Input:
◇ ◇ ◇ ◇ ◇

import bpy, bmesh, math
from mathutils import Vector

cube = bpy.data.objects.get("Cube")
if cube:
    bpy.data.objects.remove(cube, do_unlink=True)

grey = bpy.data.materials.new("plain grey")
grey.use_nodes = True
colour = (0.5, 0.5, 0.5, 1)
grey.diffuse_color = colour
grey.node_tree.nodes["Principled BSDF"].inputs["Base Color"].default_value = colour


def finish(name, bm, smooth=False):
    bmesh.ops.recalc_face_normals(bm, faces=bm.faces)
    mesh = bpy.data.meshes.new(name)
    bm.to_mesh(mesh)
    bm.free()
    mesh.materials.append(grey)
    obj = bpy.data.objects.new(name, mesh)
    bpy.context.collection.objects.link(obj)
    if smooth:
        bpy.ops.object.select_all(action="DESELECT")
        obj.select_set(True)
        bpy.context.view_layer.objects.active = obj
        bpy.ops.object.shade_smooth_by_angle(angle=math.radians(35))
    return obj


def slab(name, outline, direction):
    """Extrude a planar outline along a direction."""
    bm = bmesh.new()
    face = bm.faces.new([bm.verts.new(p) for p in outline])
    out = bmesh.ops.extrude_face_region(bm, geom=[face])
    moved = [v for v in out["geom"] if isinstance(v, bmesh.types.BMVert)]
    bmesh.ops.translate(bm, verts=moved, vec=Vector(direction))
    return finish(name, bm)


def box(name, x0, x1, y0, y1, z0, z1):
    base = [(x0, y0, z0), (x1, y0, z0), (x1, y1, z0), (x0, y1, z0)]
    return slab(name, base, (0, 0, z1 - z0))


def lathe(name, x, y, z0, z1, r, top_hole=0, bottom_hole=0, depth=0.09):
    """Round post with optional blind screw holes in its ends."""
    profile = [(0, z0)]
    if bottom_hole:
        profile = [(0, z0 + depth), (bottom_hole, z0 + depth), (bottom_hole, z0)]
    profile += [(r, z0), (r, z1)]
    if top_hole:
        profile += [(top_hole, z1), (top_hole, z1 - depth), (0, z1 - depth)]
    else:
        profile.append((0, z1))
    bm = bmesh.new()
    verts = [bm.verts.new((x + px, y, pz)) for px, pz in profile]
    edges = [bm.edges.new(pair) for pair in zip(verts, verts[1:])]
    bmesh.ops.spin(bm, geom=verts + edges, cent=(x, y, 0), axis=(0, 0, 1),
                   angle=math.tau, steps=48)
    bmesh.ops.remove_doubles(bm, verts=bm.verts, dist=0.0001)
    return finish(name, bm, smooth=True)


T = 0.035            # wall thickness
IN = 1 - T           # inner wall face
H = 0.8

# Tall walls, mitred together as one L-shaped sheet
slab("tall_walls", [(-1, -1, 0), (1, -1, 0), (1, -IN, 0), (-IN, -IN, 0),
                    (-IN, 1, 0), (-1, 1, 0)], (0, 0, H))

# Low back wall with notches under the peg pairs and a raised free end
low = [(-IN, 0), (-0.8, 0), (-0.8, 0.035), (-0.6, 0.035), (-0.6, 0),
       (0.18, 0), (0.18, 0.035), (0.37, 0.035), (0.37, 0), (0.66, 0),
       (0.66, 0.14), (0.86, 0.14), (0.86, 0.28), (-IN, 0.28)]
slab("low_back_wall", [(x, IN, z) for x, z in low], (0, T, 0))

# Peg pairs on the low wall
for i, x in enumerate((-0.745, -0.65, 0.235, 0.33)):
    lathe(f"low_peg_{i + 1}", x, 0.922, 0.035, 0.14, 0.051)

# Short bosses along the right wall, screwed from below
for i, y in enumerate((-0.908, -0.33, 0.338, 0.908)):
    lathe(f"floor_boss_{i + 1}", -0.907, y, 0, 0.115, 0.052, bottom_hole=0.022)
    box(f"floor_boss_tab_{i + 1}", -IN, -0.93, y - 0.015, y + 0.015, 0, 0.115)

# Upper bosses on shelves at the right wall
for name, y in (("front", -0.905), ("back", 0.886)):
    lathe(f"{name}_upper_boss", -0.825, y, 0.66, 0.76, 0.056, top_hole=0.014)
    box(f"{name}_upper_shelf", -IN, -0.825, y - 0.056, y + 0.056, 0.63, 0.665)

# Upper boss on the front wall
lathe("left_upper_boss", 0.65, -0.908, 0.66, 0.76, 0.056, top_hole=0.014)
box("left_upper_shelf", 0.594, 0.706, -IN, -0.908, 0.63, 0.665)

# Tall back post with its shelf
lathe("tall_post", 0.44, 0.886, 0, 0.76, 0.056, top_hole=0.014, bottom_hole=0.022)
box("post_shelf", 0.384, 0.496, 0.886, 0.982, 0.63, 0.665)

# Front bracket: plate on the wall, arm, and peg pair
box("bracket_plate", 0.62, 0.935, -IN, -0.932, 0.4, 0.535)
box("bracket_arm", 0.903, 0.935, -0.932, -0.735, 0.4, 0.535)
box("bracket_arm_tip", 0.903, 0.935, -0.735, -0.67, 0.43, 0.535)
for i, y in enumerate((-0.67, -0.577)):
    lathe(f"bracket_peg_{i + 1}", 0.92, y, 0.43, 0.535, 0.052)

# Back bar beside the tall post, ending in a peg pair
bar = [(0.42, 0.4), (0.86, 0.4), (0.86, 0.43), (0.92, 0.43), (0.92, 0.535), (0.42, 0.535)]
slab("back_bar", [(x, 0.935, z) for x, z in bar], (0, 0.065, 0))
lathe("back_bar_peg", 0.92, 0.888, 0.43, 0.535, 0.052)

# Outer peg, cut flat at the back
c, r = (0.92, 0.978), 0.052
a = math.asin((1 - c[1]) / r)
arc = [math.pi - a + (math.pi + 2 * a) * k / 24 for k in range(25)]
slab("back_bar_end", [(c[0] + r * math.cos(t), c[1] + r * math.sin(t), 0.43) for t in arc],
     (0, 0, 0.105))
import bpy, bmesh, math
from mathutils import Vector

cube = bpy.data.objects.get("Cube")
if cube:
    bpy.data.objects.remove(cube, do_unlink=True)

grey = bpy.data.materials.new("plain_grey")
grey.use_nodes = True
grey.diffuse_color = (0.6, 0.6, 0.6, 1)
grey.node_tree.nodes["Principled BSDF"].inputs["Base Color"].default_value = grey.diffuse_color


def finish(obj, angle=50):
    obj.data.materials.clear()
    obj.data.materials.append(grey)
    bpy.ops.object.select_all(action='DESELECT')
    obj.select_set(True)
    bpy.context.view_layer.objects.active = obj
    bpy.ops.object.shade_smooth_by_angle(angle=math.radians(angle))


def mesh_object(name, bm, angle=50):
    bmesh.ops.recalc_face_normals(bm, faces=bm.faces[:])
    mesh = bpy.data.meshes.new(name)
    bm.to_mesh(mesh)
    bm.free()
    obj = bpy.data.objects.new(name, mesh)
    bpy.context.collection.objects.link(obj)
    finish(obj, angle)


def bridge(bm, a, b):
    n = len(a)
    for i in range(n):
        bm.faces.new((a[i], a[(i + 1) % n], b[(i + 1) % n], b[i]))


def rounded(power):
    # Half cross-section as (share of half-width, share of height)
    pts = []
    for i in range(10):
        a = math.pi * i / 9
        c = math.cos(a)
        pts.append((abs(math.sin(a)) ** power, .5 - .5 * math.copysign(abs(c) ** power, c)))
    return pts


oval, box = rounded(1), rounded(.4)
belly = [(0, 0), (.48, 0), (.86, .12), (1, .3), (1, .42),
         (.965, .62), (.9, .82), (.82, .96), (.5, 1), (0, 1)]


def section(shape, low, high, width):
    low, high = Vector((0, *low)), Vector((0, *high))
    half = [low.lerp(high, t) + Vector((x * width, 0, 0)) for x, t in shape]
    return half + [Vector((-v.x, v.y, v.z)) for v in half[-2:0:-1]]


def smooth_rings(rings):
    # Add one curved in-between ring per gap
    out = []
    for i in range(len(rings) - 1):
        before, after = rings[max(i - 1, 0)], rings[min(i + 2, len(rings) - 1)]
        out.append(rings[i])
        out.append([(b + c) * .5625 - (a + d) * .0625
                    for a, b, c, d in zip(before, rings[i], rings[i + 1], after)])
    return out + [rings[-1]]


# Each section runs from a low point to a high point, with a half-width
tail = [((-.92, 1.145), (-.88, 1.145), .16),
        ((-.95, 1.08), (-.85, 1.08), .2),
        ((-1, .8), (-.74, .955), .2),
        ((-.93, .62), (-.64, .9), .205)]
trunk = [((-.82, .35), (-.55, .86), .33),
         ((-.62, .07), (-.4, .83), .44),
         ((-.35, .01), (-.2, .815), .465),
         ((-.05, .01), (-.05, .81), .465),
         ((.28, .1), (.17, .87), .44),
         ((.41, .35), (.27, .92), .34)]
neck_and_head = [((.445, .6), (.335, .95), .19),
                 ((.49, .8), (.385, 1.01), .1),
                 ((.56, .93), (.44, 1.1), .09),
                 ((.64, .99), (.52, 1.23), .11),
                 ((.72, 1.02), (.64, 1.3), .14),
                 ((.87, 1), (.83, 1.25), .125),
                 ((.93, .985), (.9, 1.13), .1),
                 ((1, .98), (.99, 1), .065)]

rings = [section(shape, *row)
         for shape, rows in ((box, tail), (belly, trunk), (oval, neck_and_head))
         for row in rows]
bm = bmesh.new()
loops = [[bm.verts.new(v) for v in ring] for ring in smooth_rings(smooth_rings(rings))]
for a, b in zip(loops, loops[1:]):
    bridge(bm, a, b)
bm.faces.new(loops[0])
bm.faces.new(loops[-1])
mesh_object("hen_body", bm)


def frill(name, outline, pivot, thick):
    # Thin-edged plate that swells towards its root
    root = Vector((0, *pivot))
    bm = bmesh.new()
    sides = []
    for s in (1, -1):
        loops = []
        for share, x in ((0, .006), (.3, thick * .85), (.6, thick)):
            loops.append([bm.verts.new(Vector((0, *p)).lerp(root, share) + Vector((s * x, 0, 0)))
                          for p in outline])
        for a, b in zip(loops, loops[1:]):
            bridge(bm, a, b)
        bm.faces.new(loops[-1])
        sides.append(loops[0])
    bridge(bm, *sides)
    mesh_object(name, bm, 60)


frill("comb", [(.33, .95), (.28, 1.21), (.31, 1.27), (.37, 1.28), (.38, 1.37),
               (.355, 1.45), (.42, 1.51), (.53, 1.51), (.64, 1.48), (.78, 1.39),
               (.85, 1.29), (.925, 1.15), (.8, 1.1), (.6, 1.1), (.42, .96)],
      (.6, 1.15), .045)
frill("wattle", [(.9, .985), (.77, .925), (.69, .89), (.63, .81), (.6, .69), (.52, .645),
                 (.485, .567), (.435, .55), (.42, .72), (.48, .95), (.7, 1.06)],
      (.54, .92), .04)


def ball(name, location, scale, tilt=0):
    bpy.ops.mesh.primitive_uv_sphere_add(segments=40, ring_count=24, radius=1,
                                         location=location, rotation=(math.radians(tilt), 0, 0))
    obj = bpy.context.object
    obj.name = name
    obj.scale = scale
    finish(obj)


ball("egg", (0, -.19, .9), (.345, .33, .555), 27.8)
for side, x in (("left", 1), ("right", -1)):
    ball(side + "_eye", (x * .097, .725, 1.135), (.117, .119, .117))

◇ ◇ ◇ ◇ ◇

What to work on: Copy the lines that hold the word "loops". Take them from the records above.

The answer:
loops = [[bm.verts.new(v) for v in ring] for ring in smooth_rings(smooth_rings(rings))]
for a, b in zip(loops, loops[1:]):
bm.faces.new(loops[0])
bm.faces.new(loops[-1])
        loops = []
            loops.append([bm.verts.new(Vector((0, *p)).lerp(root, share) + Vector((s * x, 0, 0)))
        for a, b in zip(loops, loops[1:]):
        bm.faces.new(loops[-1])
        sides.append(loops[0])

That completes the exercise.